## ABOUT THIS TASK
Without the pictures, output the records below exactly as they are.

## RECORDED DATA
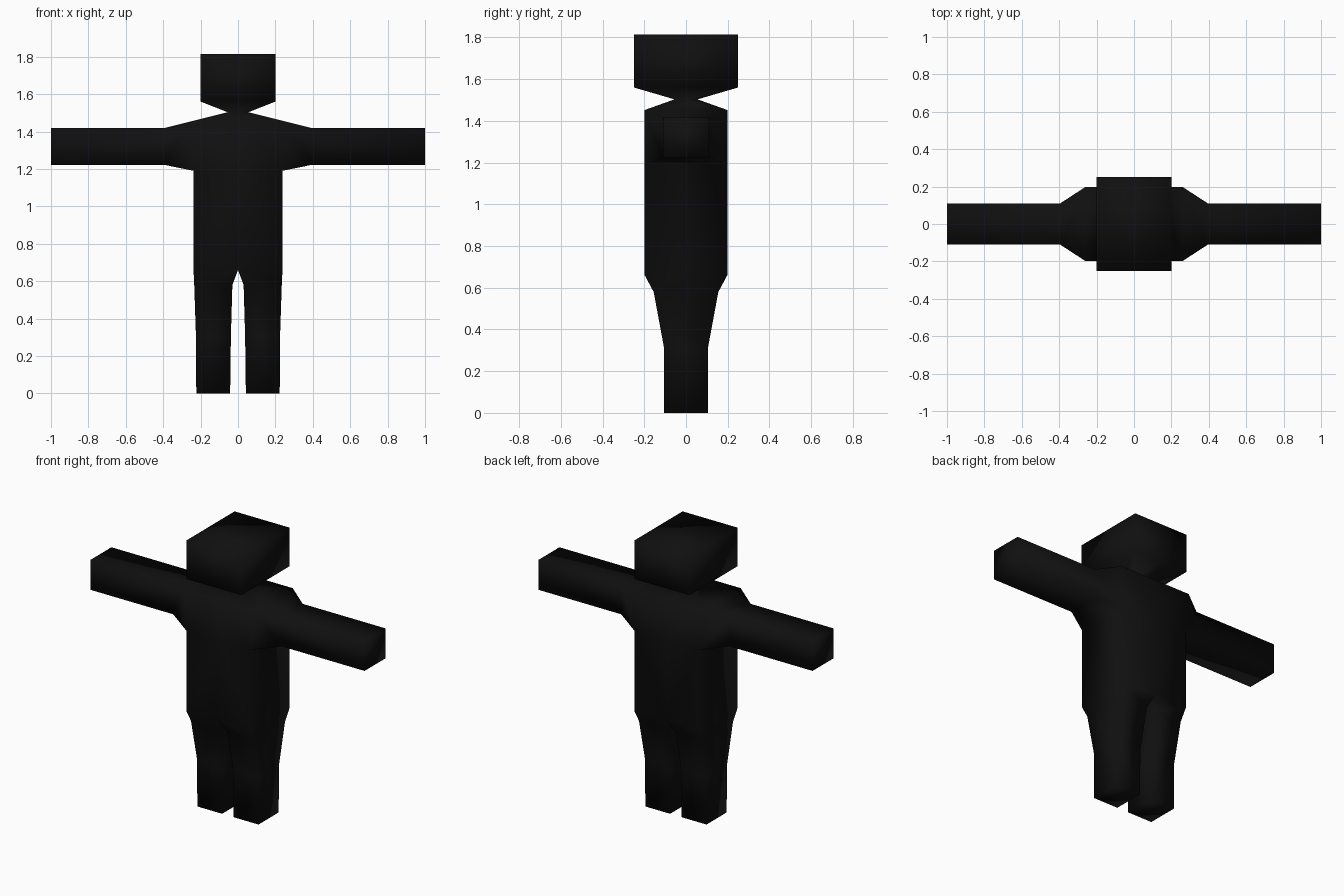
import bpy, bmesh

if "Cube" in bpy.data.objects:
    bpy.data.objects.remove(bpy.data.objects["Cube"])

black = bpy.data.materials.new("soft black")
black.diffuse_color = (0.005, 0.005, 0.005, 1)
black.use_nodes = True
black.node_tree.nodes["Principled BSDF"].inputs["Base Color"].default_value = black.diffuse_color

bm = bmesh.new()


def level(x0, x1, y, z):
    """Horizontal rectangle at height z."""
    return [(x0, -y, z), (x1, -y, z), (x1, y, z), (x0, y, z)]


def loft(rings, cap=False):
    """Join four-cornered rings; optionally close the last one."""
    loops = [[bm.verts.new(p) for p in r] for r in rings]
    for a, b in zip(loops, loops[1:]):
        for i in range(4):
            j = (i + 1) % 4
            bm.faces.new((a[i], a[j], b[j], b[i]))
    if cap:
        bm.faces.new(loops[-1])


# Right half of each part; matching rings weld together
neck = level(0, 0.055, 0.055, 1.503)
shoulder = level(0, 0.26, 0.198, 1.452)
armpit = level(0, 0.238, 0.198, 1.19)
hip = level(0, 0.238, 0.198, 0.66)

# Head
loft([neck, level(0, 0.2, 0.25, 1.56), level(0, 0.2, 0.25, 1.815)], cap=True)
# Torso
loft([neck, shoulder, armpit, hip])
# Leg
loft([hip, level(0.03, 0.234, 0.155, 0.58), level(0.038, 0.225, 0.105, 0.31),
      level(0.042, 0.223, 0.105, 0)], cap=True)
# Arm, growing out of the side of the torso
arm_root = [armpit[1], armpit[2], shoulder[2], shoulder[1]]
arm = [[(x, -0.11, 1.222), (x, 0.11, 1.222), (x, 0.11, 1.418), (x, -0.11, 1.418)]
       for x in (0.395, 1.0)]
loft([arm_root] + arm, cap=True)

# Weld the parts, then open the centre plane and the arm socket
bmesh.ops.remove_doubles(bm, verts=bm.verts[:], dist=0.0005)
socket = {v for v in bm.verts
          if 0.23 < v.co.x < 0.27 and 1.1 < v.co.z < 1.5}
inner = [f for f in bm.faces
         if all(v.co.x < 0.001 for v in f.verts) or all(v in socket for v in f.verts)]
bmesh.ops.delete(bm, geom=inner, context='FACES')

# Left half
bmesh.ops.mirror(bm, geom=bm.verts[:] + bm.edges[:] + bm.faces[:],
                 axis='X', merge_dist=0.0005)
bmesh.ops.remove_doubles(bm, verts=bm.verts[:], dist=0.0005)
bmesh.ops.recalc_face_normals(bm, faces=bm.faces[:])
for f in bm.faces:
    f.smooth = True

mesh = bpy.data.meshes.new("figure_body")
bm.to_mesh(mesh)
bm.free()
mesh.materials.append(black)
bpy.context.collection.objects.link(bpy.data.objects.new("figure_body", mesh))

## OUTPUT OF THE EXERCISE
import bpy, bmesh

if "Cube" in bpy.data.objects:
    bpy.data.objects.remove(bpy.data.objects["Cube"])

black = bpy.data.materials.new("soft black")
black.diffuse_color = (0.005, 0.005, 0.005, 1)
black.use_nodes = True
black.node_tree.nodes["Principled BSDF"].inputs["Base Color"].default_value = black.diffuse_color

bm = bmesh.new()


def level(x0, x1, y, z):
    """Horizontal rectangle at height z."""
    return [(x0, -y, z), (x1, -y, z), (x1, y, z), (x0, y, z)]


def loft(rings, cap=False):
    """Join four-cornered rings; optionally close the last one."""
    loops = [[bm.verts.new(p) for p in r] for r in rings]
    for a, b in zip(loops, loops[1:]):
        for i in range(4):
            j = (i + 1) % 4
            bm.faces.new((a[i], a[j], b[j], b[i]))
    if cap:
        bm.faces.new(loops[-1])


# Right half of each part; matching rings weld together
neck = level(0, 0.055, 0.055, 1.503)
shoulder = level(0, 0.26, 0.198, 1.452)
armpit = level(0, 0.238, 0.198, 1.19)
hip = level(0, 0.238, 0.198, 0.66)

# Head
loft([neck, level(0, 0.2, 0.25, 1.56), level(0, 0.2, 0.25, 1.815)], cap=True)
# Torso
loft([neck, shoulder, armpit, hip])
# Leg
loft([hip, level(0.03, 0.234, 0.155, 0.58), level(0.038, 0.225, 0.105, 0.31),
      level(0.042, 0.223, 0.105, 0)], cap=True)
# Arm, growing out of the side of the torso
arm_root = [armpit[1], armpit[2], shoulder[2], shoulder[1]]
arm = [[(x, -0.11, 1.222), (x, 0.11, 1.222), (x, 0.11, 1.418), (x, -0.11, 1.418)]
       for x in (0.395, 1.0)]
loft([arm_root] + arm, cap=True)

# Weld the parts, then open the centre plane and the arm socket
bmesh.ops.remove_doubles(bm, verts=bm.verts[:], dist=0.0005)
socket = {v for v in bm.verts
          if 0.23 < v.co.x < 0.27 and 1.1 < v.co.z < 1.5}
inner = [f for f in bm.faces
         if all(v.co.x < 0.001 for v in f.verts) or all(v in socket for v in f.verts)]
bmesh.ops.delete(bm, geom=inner, context='FACES')

# Left half
bmesh.ops.mirror(bm, geom=bm.verts[:] + bm.edges[:] + bm.faces[:],
                 axis='X', merge_dist=0.0005)
bmesh.ops.remove_doubles(bm, verts=bm.verts[:], dist=0.0005)
bmesh.ops.recalc_face_normals(bm, faces=bm.faces[:])
for f in bm.faces:
    f.smooth = True

mesh = bpy.data.meshes.new("figure_body")
bm.to_mesh(mesh)
bm.free()
mesh.materials.append(black)
bpy.context.collection.objects.link(bpy.data.objects.new("figure_body", mesh))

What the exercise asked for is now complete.